Work required
Copy all lines below containing "frame".

Dataset excerpts
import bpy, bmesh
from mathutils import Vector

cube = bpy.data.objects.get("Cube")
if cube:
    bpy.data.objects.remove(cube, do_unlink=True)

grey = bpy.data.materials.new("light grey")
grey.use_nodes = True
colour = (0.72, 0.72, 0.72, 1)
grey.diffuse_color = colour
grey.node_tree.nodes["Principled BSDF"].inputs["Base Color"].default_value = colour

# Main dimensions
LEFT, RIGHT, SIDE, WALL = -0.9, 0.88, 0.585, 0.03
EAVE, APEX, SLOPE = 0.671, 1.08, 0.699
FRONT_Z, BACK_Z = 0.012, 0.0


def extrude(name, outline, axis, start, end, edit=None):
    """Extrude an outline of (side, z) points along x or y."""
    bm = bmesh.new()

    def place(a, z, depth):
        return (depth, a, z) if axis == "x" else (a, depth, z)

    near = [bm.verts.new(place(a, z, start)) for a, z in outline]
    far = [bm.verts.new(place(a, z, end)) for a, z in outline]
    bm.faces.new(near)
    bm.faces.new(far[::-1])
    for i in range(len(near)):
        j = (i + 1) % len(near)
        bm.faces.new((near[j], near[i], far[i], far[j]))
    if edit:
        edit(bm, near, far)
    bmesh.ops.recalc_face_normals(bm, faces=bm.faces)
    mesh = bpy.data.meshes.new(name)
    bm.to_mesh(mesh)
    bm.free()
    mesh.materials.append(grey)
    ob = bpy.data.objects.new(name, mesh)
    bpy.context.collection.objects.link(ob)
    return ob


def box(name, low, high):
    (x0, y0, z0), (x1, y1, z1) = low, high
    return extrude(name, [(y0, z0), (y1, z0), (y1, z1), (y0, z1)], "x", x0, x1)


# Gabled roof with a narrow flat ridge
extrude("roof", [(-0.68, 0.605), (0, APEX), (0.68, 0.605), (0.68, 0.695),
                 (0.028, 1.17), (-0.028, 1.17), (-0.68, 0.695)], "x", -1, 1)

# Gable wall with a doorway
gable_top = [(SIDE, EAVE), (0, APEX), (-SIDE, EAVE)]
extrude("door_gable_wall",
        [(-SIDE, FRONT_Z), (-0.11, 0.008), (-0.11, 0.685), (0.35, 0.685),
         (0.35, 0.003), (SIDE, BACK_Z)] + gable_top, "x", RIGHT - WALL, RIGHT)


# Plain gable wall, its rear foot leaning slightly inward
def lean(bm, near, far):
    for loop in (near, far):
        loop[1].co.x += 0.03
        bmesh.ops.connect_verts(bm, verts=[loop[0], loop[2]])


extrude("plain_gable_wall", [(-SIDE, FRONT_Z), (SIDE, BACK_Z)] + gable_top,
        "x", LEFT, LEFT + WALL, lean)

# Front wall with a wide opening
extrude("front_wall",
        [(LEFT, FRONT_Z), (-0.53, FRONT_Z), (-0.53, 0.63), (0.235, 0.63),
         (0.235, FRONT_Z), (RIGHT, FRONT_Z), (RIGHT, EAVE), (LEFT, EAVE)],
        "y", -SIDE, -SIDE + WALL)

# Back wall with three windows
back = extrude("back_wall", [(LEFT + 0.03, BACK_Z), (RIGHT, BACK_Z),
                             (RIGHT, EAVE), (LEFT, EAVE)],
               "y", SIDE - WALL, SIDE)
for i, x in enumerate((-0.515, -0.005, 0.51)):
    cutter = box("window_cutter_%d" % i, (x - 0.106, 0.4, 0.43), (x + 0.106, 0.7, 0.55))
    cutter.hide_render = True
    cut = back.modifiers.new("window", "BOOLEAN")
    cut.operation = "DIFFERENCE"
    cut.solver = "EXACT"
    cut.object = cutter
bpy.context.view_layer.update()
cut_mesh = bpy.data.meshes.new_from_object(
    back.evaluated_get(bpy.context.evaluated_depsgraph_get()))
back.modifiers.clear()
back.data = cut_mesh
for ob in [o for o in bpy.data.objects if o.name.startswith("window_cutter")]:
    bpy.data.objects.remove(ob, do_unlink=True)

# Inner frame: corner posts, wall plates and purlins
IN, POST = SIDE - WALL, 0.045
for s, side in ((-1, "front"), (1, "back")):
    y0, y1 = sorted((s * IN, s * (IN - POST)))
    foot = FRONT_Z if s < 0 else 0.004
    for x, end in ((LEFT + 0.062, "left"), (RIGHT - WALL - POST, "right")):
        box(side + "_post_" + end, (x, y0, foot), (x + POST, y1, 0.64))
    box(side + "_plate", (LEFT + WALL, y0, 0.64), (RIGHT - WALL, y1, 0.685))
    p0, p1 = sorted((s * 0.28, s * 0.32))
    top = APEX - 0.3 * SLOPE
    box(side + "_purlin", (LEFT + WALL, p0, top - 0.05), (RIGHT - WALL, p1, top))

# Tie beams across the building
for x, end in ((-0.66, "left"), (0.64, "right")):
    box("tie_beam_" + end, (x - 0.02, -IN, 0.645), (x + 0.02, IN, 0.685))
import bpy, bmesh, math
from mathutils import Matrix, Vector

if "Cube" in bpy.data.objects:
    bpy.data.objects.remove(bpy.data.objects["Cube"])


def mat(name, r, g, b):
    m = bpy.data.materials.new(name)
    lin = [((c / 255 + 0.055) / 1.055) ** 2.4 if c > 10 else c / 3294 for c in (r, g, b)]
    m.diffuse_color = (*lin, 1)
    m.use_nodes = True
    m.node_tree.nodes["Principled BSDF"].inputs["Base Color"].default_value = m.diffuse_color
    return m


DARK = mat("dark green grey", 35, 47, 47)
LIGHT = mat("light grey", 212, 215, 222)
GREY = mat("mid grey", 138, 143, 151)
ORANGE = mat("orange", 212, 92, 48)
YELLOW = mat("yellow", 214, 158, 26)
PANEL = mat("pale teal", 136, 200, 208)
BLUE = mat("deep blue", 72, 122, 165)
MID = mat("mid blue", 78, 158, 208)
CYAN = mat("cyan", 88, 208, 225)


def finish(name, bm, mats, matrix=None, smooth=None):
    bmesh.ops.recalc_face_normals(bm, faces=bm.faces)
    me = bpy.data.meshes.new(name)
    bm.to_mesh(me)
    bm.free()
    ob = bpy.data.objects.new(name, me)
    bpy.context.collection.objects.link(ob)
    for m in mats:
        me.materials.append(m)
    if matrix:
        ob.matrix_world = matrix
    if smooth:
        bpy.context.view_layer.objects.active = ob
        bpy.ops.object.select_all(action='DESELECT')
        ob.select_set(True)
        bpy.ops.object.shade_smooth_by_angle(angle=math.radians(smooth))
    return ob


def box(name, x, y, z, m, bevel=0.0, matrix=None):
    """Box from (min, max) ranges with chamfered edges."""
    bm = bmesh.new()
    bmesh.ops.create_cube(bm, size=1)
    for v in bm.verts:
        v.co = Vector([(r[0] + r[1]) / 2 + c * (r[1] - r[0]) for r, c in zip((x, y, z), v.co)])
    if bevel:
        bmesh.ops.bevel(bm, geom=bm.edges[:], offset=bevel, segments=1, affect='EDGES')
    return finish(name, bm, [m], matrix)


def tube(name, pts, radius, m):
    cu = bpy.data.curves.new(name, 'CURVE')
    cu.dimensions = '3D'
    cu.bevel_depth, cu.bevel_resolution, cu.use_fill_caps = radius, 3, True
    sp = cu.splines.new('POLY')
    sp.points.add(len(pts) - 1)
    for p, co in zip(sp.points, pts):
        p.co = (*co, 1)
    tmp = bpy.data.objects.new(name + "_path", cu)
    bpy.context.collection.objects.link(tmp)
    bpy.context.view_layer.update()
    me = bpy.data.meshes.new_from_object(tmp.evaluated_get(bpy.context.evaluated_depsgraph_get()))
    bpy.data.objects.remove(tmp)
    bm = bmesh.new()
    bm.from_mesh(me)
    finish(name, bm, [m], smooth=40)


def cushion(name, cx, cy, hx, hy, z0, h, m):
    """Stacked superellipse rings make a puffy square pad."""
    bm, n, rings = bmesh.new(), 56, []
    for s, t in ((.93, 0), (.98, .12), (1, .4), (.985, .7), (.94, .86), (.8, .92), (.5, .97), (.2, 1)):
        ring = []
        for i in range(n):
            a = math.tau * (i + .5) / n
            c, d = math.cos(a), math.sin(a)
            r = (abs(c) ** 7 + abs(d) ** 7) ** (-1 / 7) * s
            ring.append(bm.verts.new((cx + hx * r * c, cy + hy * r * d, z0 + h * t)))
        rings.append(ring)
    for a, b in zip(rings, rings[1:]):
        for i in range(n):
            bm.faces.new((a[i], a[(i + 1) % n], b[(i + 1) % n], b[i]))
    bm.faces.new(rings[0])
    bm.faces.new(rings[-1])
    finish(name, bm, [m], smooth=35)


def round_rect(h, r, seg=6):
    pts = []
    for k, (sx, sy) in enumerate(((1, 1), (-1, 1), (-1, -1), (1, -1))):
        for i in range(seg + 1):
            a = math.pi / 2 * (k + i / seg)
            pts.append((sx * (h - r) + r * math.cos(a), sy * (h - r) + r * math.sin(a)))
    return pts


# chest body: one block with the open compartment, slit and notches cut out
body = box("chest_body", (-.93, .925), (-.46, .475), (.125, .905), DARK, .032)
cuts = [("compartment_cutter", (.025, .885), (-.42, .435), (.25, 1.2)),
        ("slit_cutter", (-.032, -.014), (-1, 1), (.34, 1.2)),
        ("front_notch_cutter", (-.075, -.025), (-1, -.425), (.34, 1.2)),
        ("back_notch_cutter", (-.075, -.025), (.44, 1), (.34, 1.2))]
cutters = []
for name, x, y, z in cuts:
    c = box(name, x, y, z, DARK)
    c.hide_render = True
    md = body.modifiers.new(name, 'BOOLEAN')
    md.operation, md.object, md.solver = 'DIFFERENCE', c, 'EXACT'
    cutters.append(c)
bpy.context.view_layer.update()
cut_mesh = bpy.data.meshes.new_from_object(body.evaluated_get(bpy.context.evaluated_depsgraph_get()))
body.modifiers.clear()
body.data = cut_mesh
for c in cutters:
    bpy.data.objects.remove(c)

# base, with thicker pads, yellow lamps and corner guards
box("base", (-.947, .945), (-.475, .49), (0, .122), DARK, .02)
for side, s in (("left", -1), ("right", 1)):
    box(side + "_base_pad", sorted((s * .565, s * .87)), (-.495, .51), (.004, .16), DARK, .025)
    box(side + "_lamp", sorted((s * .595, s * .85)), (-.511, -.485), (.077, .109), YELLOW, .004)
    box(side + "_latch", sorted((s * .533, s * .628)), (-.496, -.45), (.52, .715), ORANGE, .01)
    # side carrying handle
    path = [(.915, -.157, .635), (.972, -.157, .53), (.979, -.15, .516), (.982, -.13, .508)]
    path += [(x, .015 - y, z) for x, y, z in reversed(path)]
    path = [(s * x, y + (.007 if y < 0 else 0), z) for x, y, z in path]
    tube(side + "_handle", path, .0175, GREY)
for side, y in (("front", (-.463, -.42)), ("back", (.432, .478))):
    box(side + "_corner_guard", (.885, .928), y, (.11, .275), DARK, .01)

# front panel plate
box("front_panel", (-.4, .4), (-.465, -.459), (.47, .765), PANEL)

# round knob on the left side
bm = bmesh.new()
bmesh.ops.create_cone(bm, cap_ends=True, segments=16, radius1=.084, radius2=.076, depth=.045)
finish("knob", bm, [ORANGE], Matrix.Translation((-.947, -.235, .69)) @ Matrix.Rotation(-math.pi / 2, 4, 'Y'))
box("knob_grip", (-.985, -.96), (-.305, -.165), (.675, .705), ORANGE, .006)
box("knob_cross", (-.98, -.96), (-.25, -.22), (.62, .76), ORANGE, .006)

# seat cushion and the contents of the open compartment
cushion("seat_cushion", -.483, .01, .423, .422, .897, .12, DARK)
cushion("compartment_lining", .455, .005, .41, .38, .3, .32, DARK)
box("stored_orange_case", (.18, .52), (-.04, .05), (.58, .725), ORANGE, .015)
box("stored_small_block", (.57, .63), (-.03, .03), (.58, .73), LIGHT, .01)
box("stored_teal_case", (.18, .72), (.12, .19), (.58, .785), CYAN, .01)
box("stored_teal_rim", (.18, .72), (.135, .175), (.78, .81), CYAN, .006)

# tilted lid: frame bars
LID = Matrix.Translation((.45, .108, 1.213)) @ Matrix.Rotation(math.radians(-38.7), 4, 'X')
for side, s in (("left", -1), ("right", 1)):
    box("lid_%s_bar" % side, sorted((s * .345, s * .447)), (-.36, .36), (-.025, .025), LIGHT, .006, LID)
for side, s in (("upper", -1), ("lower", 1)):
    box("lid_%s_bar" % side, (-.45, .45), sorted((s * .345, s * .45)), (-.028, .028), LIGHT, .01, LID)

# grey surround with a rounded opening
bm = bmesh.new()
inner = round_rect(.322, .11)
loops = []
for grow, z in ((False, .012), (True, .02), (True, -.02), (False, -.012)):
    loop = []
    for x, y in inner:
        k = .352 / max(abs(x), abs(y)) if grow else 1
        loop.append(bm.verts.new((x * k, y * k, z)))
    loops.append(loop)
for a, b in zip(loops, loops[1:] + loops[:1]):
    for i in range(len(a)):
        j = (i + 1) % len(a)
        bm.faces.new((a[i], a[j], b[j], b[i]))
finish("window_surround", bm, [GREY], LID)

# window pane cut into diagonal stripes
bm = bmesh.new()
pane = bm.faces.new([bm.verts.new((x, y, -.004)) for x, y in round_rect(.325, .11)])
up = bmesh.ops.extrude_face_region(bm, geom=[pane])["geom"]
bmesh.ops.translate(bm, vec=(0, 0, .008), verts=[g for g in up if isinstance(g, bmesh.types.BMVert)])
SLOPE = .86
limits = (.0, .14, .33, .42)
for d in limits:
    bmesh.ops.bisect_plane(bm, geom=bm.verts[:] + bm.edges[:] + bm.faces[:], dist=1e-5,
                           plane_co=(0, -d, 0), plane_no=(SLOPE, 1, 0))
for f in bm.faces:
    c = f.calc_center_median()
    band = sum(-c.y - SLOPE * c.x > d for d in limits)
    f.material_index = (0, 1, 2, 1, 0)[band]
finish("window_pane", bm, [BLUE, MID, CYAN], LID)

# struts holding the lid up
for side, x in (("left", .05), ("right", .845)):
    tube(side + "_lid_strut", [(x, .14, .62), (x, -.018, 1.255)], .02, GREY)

Answer to this problem
# Inner frame: corner posts, wall plates and purlins
# tilted lid: frame bars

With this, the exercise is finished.